A hotel management company that took unlawful adverse action when it stopped giving shifts to a casual bartender who complained of being underpaid has been ordered to pay $11,000 compensation, including a sum for distress, hurt, and humiliation.
Federal Circuit Court Judge Nicholas Manousaridis found that City Country Hotel Management Pty Ltd contravened the Fair Work Act’s adverse action provisions when it removed the bartender from its roster after he sought to be repaid money owed to him for several months of bartending and glass collecting work.
Judge Manousaridis said removing him from the roster at the White Horse Hotel in the inner Sydney suburb of Surry Hills clearly resulted from his exercise of a workplace right.
The bartender started work at the hotel (managed by City Country Hotel Management) in early June 2013 as a “glassie”, collecting empty glasses from tables.
He was then given bartending shifts and, by the time he raised the underpayment issue, he was working as a bartender an average of 25 hours per week.
After notifying management that he had not been paid the award rates due to him in either position, he was initially told he was being paid the correct rates for a part-time employee.
However, the bartender said he did not meet any of the criteria for a part-time employee as he did not have an employment agreement and did not work the same number of hours or shifts each week.

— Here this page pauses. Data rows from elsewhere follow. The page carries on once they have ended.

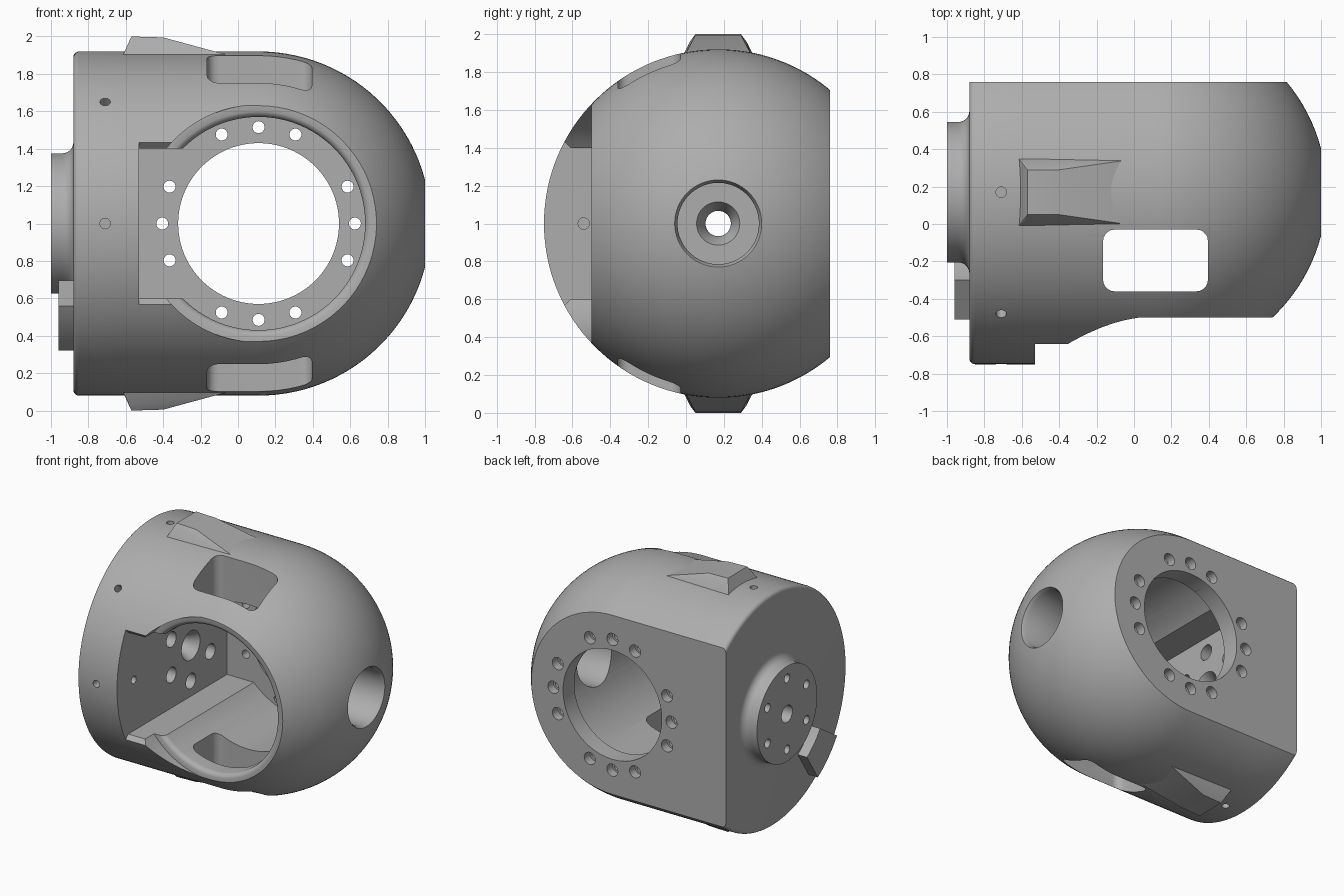
import bpy, bmesh
from math import sin, cos, pi, radians, sqrt
from mathutils import Vector

cube = bpy.data.objects.get("Cube")
if cube:
    bpy.data.objects.remove(cube, do_unlink=True)

grey = bpy.data.materials.new("machined grey")
grey.use_nodes = True
colour = (0.42, 0.42, 0.42, 1)
grey.diffuse_color = colour
grey.node_tree.nodes["Principled BSDF"].inputs["Base Color"].default_value = colour

CY, CZ, R = 0.17, 1.0, 0.92      # main axis (along x) and outer radius
PX = 0.11                        # centre of the dome and of the front port
AXIS = Vector((0, CY, CZ))
PORT = Vector((PX, 0, CZ))
X, Y = Vector((1, 0, 0)), Vector((0, 1, 0))


def finish(name, bm):
    bmesh.ops.remove_doubles(bm, verts=bm.verts, dist=1e-5)
    bmesh.ops.recalc_face_normals(bm, faces=bm.faces)
    mesh = bpy.data.meshes.new(name)
    bm.to_mesh(mesh)
    bm.free()
    ob = bpy.data.objects.new(name, mesh)
    bpy.context.collection.objects.link(ob)
    mesh.materials.append(grey)
    return ob


def lathe(name, profile, origin, axis, sides=32):
    """Closed solid of revolution from (distance along axis, radius) pairs."""
    turn = Vector((0, 0, 1)).rotation_difference(axis)
    bm = bmesh.new()
    rings = []
    for d, r in profile:
        rings.append([bm.verts.new(origin + turn @ Vector(
            (r * cos(2 * pi * i / sides), r * sin(2 * pi * i / sides), d))) for i in range(sides)])
    for a, b in zip(rings, rings[1:]):
        for i in range(sides):
            j = (i + 1) % sides
            bm.faces.new((a[i], a[j], b[j], b[i]))
    bm.faces.new(rings[0])
    bm.faces.new(rings[-1])
    return finish(name, bm)


def prism(name, outline, offset):
    """Extrude a planar outline by an offset vector."""
    bm = bmesh.new()
    face = bm.faces.new([bm.verts.new(p) for p in outline])
    new = bmesh.ops.extrude_face_region(bm, geom=[face])["geom"]
    bmesh.ops.translate(bm, vec=offset, verts=[v for v in new if isinstance(v, bmesh.types.BMVert)])
    return finish(name, bm)


def cut(target, cutter):
    cutter.hide_render = True
    mod = target.modifiers.new("cut", 'BOOLEAN')
    mod.operation, mod.solver, mod.object = 'DIFFERENCE', 'EXACT', cutter
    bpy.context.view_layer.objects.active = target
    bpy.ops.object.modifier_apply(modifier=mod.name)
    bpy.data.objects.remove(cutter, do_unlink=True)


def smooth(ob, angle=30):
    bpy.ops.object.select_all(action='DESELECT')
    ob.select_set(True)
    bpy.context.view_layer.objects.active = ob
    bpy.ops.object.shade_smooth_by_angle(angle=radians(angle))


# Housing: mounting flange, barrel and dome in one turned profile
profile = [(-1, 0.03), (-1, 0.375), (-0.94, 0.375)]
for i in range(1, 7):
    a = i / 6 * pi / 2
    profile.append((-0.94 + 0.06 * sin(a), 0.435 - 0.06 * cos(a)))
for i in range(6):
    a = i / 5 * pi / 2
    profile.append((-0.85 - 0.03 * cos(a), R - 0.03 + 0.03 * sin(a)))
profile += [(-0.6, R), (-0.35, R), (-0.1, R)]
end = sqrt(R * R - (1 - PX) ** 2)
for i in range(25):
    a = i / 24 * 1.3145
    profile.append((PX + R * sin(a), R * cos(a)))
profile += [(1, end), (1, 0.05)]
housing = lathe("housing", profile, AXIS, X, 128)

# Flat back with a softened edge
cut(housing, prism("back_cutter", [(-2, 0.76, -1), (2, 0.76, -1), (2, 0.76, 3), (-2, 0.76, 3)], (0, 1, 0)))

# Round front port with a rolled lip, cut down to the inner back wall
lip = [(-1.2, 0.635), (-0.5, 0.635)]
for i in range(1, 7):
    a = i / 6 * pi / 2
    lip.append((-0.5 + 0.04 * (1 - cos(a)), 0.61 - 0.04 * sin(a)))
lip.append((0.62, 0.57))
cut(housing, lathe("port_cutter", lip, PORT, Y, 96))

# Square side bay of the port, flared at its mouth
bay = [(-0.53, y, CZ + z) for y, z in
       ((0.62, -0.4), (0.62, 0.4), (-0.61, 0.4), (-0.66, 0.45), (-1, 0.45),
        (-1, -0.45), (-0.66, -0.45), (-0.61, -0.4))]
cut(housing, prism("bay_cutter", bay, (0.28, 0, 0)))
straight = [(-0.53, y, CZ + z) for y, z in ((0.62, -0.4), (0.62, 0.4), (-1, 0.4), (-1, -0.4))]
cut(housing, prism("bay_inner_cutter", straight, (0.6, 0, 0)))

# Back opening and its bolt holes, in threes
cut(housing, lathe("back_bore", [(0.4, 0.43), (1, 0.43)], PORT, Y, 96))
for quarter in range(4):
    for step in (-22.5, 0, 22.5):
        a = radians(90 * quarter + step)
        spot = PORT + Vector((cos(a), 0, sin(a))) * 0.515
        cut(housing, lathe("back_bolt_hole", [(0.5, 0.032), (0.69, 0.032), (0.69, 0.048), (1, 0.048)],
                           spot, Y, 24))

# Dome bore and the flange centre hole
cut(housing, lathe("dome_bore", [(0.3, 0.215), (0.97, 0.215), (1.01, 0.235), (1.2, 0.235)], AXIS, X, 64))
cut(housing, lathe("flange_bore", [(-1.1, 0.067), (-0.63, 0.067), (-0.59, 0.08), (-0.52, 0.12), (-0.4, 0.12)],
                   AXIS, X, 40))

# Flange bolt holes, counterbored from inside, and a pin hole
for i in range(6):
    a = radians(90 + 60 * i)
    spot = AXIS + Vector((0, cos(a), sin(a))) * 0.28
    cut(housing, lathe("flange_bolt_hole", [(-1.1, 0.034), (-0.68, 0.034), (-0.68, 0.06), (-0.4, 0.06)],
                       spot, X, 24))
cut(housing, lathe("pin_hole", [(-0.62, 0.03), (-0.4, 0.03)], Vector((0, -0.54, CZ)), X, 20))

# Rounded window through the top and the bottom
corner = 0.06
window = []
for k, (x, y) in enumerate(((0.395, -0.03), (-0.165, -0.03), (-0.165, -0.36), (0.395, -0.36))):
    sx, sy = (1, -1, -1, 1)[k], (1, 1, -1, -1)[k]
    for i in range(6):
        a = pi / 2 * (k + i / 5)
        window.append((x - sx * corner + corner * cos(a), y - sy * corner + corner * sin(a), -0.5))
cut(housing, prism("window_cutter", window, (0, 0, 3)))

# Small radial screw holes around the barrel
for a in (90, 135, 180, 270):
    d = Vector((0, cos(radians(a)), sin(radians(a))))
    cut(housing, lathe("screw_hole", [(0.8, 0.028), (1.1, 0.028)], AXIS + X * -0.71, d, 20))
smooth(housing)

# Wedge bosses above and below
for name, side in (("top_boss", 1), ("bottom_boss", -1)):
    bm = bmesh.new()
    for x, half, h in ((-0.57, 0.12, 1.0), (-0.4, 0.12, 0.995), (-0.58, 0.15, 0.96), (-0.4, 0.15, 0.96),
                       (-0.62, 0.185, 0.89), (-0.05, 0.17, 0.9)):
        for s in (-1, 1):
            bm.verts.new((x, CY + s * half, CZ + side * h))
    bmesh.ops.convex_hull(bm, input=bm.verts)
    smooth(finish(name, bm), 20)

# Curved stop block beside the flange
arc = [radians(213 + 24 * i / 8) for i in range(9)]
block = [(r, a) for r, seq in ((0.56, arc), (0.81, arc[::-1])) for a in seq]
stop = prism("stop_block", [(-0.96, CY + r * cos(a), CZ + r * sin(a)) for r, a in block], (0.1, 0, 0))
smooth(stop)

He then received an email from management saying that “as you are trying to creat [sic] a fair work claim I suggest you priced [sic] with this action ASAP. When I win I will have you pay my costs”.
In awarding compensation to the bartender, Judge Manousaridis upheld his claim that he had suffered distress, hurt and humiliation as a result of the conduct of his managers, including the “mix of rude, misleading and threatening emails” sent to him in response to his wages claim.
Judge Manousaridis said the bartender was owed $2,696.91 in unpaid wages; $4,964 lost wages between his last shift on 6 January and his starting a new job on 6 March 2014; $459.17 in unpaid superannuation and $2,500 for distress, hurt, and humiliation, plus interest.
The bartender’s adverse action case against three managers has been held over until he can satisfactorily serve them court papers.